The US Supreme Court will decide whether public officials can block critics on social media

WASHINGTON, April 24 (Reuters) – The U.S. Supreme Court, examining free speech rights in the age of social media, agreed on Monday to consider whether the First Amendment prohibits government officials from blocking their critics on platforms such as Facebook and Twitter. .

Justices have accepted an appeal by two public school board members from the Southern California city of Poway over a lower court’s ruling in favor of school parents who sued after being blocked from Facebook pages and a Twitter account maintained by the employees.

The justices also heard an appeal by a Michigan man against a lower court’s ruling against him after he sued a Port Huron city official who blocked him on Facebook after critical posts the plaintiff made about the local government’s response to COVID-19.

At issue is whether a public official’s social media activity can amount to government action bound by the First Amendment’s limitations on state regulation of speech.

Justices faced a similar First Amendment issue in 2021 involving a legal dispute over former President Donald Trump’s efforts to block critics from his Twitter account. Judges ended that legal battle after Trump left office by ruling that the case was moot, overturning a lower court’s ruling that found the former president had violated constitutional free speech rights.

The California case involves Michelle O’Connor-Ratcliffe and TJ Zane, elected members of the Poway Unified School District. They blocked Christopher and Kimberly Garnier, the parents of three district school students, on Facebook and Twitter after the couple made hundreds of critical posts about issues such as race and the management of school finances.

The Garnier family sued O’Connor-Ratcliffe and Zane in federal court, alleging that their First Amendment rights to free speech were violated.

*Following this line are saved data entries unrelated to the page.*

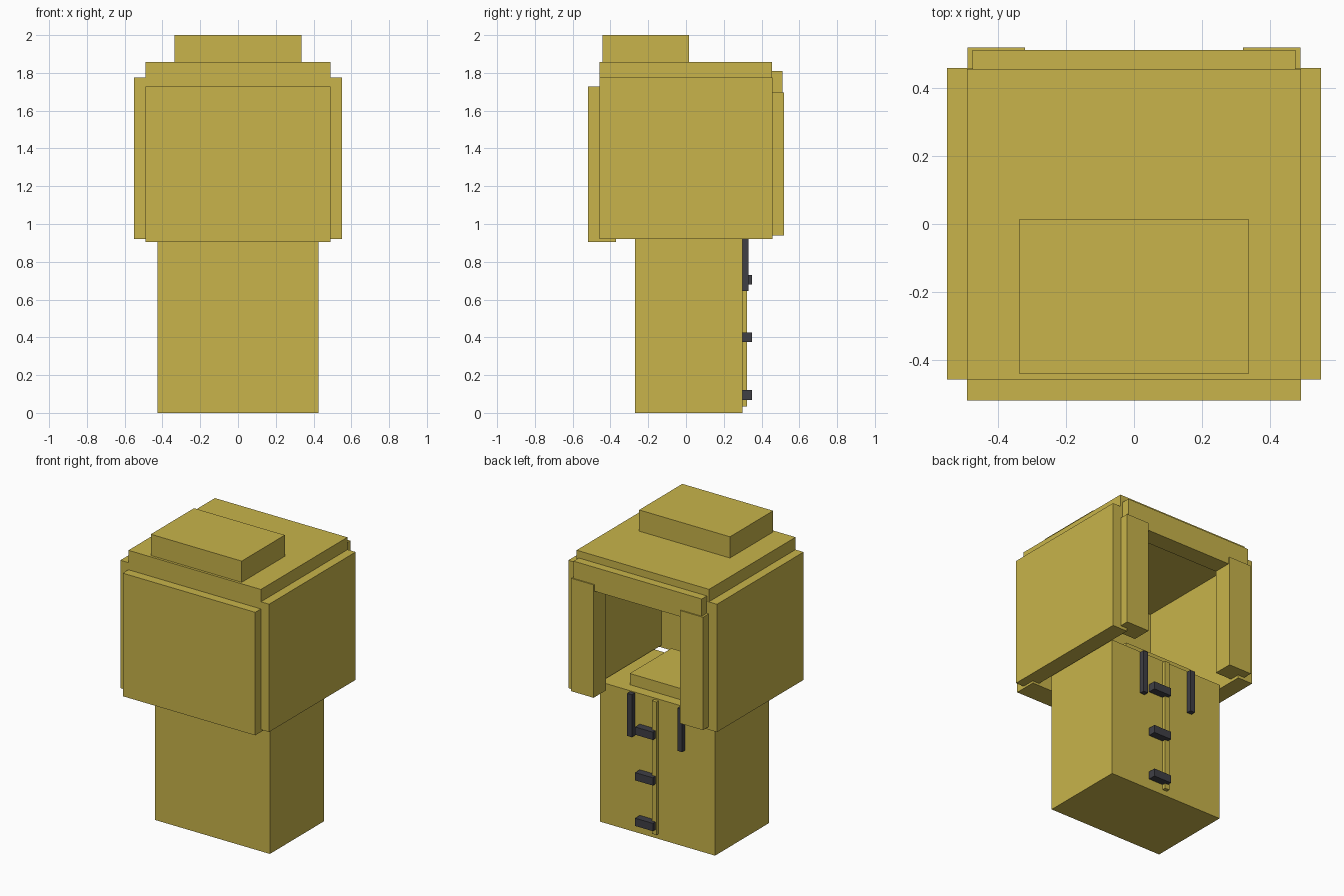
import bpy
import bmesh
from mathutils import Vector

cube = bpy.data.objects.get("Cube")
if cube:
    bpy.data.objects.remove(cube, do_unlink=True)


def make_material(name, rgb):
    mat = bpy.data.materials.new(name)
    mat.use_nodes = True
    color = (*rgb, 1.0)
    mat.diffuse_color = color
    mat.node_tree.nodes["Principled BSDF"].inputs["Base Color"].default_value = color
    return mat


mustard = make_material("mustard", (0.578, 0.456, 0.069))
charcoal = make_material("charcoal", (0.05, 0.05, 0.06))


def box(name, x, y, z, mat=mustard):
    """Flat-shaded box from (min, max) ranges on each axis."""
    low, high = (Vector(corner) for corner in zip(x, y, z))
    mesh = bpy.data.meshes.new(name)
    bm = bmesh.new()
    bmesh.ops.create_cube(bm, size=1)
    bmesh.ops.scale(bm, vec=high - low, verts=bm.verts)
    bm.to_mesh(mesh)
    bm.free()
    mesh.materials.append(mat)
    obj = bpy.data.objects.new(name, mesh)
    obj.location = (low + high) / 2
    bpy.context.collection.objects.link(obj)
    return obj


def mirrored_pair(name, x, y, z, mat=mustard):
    box("left_" + name, x, y, z, mat)
    box("right_" + name, (-x[1], -x[0]), y, z, mat)


# Lower body with the neck pad on top
box("body", (-0.425, 0.425), (-0.27, 0.30), (0, 0.935))
box("neck_pad", (-0.255, 0.255), (-0.21, 0.23), (0.935, 1.01))

# Hollow hood, open at the back and underneath
box("hood_front", (-0.49, 0.49), (-0.518, -0.37), (0.905, 1.728))
box("hood_top", (-0.49, 0.49), (-0.458, 0.456), (1.728, 1.858))
mirrored_pair("hood_side", (0.44, 0.55), (-0.457, 0.458), (0.92, 1.775))
mirrored_pair("hood_post", (0.32, 0.489), (0.39, 0.519), (0.94, 1.695))
box("hood_lintel", (-0.474, 0.474), (0.39, 0.511), (1.65, 1.81))

# Raised crown
box("crown", (-0.336, 0.336), (-0.441, 0.015), (1.858, 2.0))

# Back closure: placket, toggles and hanging straps
box("placket", (-0.008, 0.025), (0.295, 0.323), (0.035, 0.925))
for i, height in enumerate((0.095, 0.40, 0.705)):
    box(f"toggle_{i + 1}", (0.0, 0.132), (0.295, 0.35),
        (height - 0.026, height + 0.026), charcoal)
mirrored_pair("strap", (0.168, 0.203), (0.295, 0.332), (0.645, 0.93), charcoal)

Zane and O’Connor-Ratcliffe had public Facebook pages identifying them as government officials, according to Garnier’s court filing. Zane’s page was titled “TJ Zane, Poway Unified School District Trustee” and included a photo of school district signs.

O’Connor-Ratcliffe also had a public Twitter account. On that account and her Facebook page, she identified herself as “president of the PUSD Board of Education” and linked to her official email address, court filings said.

A federal judge in California ruled in favor of the parents in 2021. The San Francisco-based 9th U.S. Circuit Court of Appeals last July agreed, finding that school board members presented their social media accounts as ‚Äúchannels for public communication’ for the school board business.

The Michigan case involves Port Huron resident Kevin Lindke, who was blocked from City Manager James Freed’s public Facebook page after posting criticism related to the COVID-19 pandemic.

Lindke sued Freed in federal court, also claiming that his First Amendment rights were violated.

Freed’s account was a public Facebook page that identified him as a “public figure,” featured a photo of him wearing his city manager pin and often included information about city programs and policies, according to Lindke’s court filing.

A federal judge ruled in Freed’s favor in 2021. The Cincinnati-based 6th U.S. Circuit Court of Appeals last July agreed, finding that Freed was not acting in his official capacity when he blocked Lindke from Facebook.

Petitioners in both cases told the Supreme Court that the different outcomes in their cases reflected a split among lower courts that the justices must resolve.

Reporting by John Kruzel; Editing by Will Dunham

Our standards: The Thomson Reuters Trust Principles.

Leave a Comment

Your email address will not be published. Required fields are marked *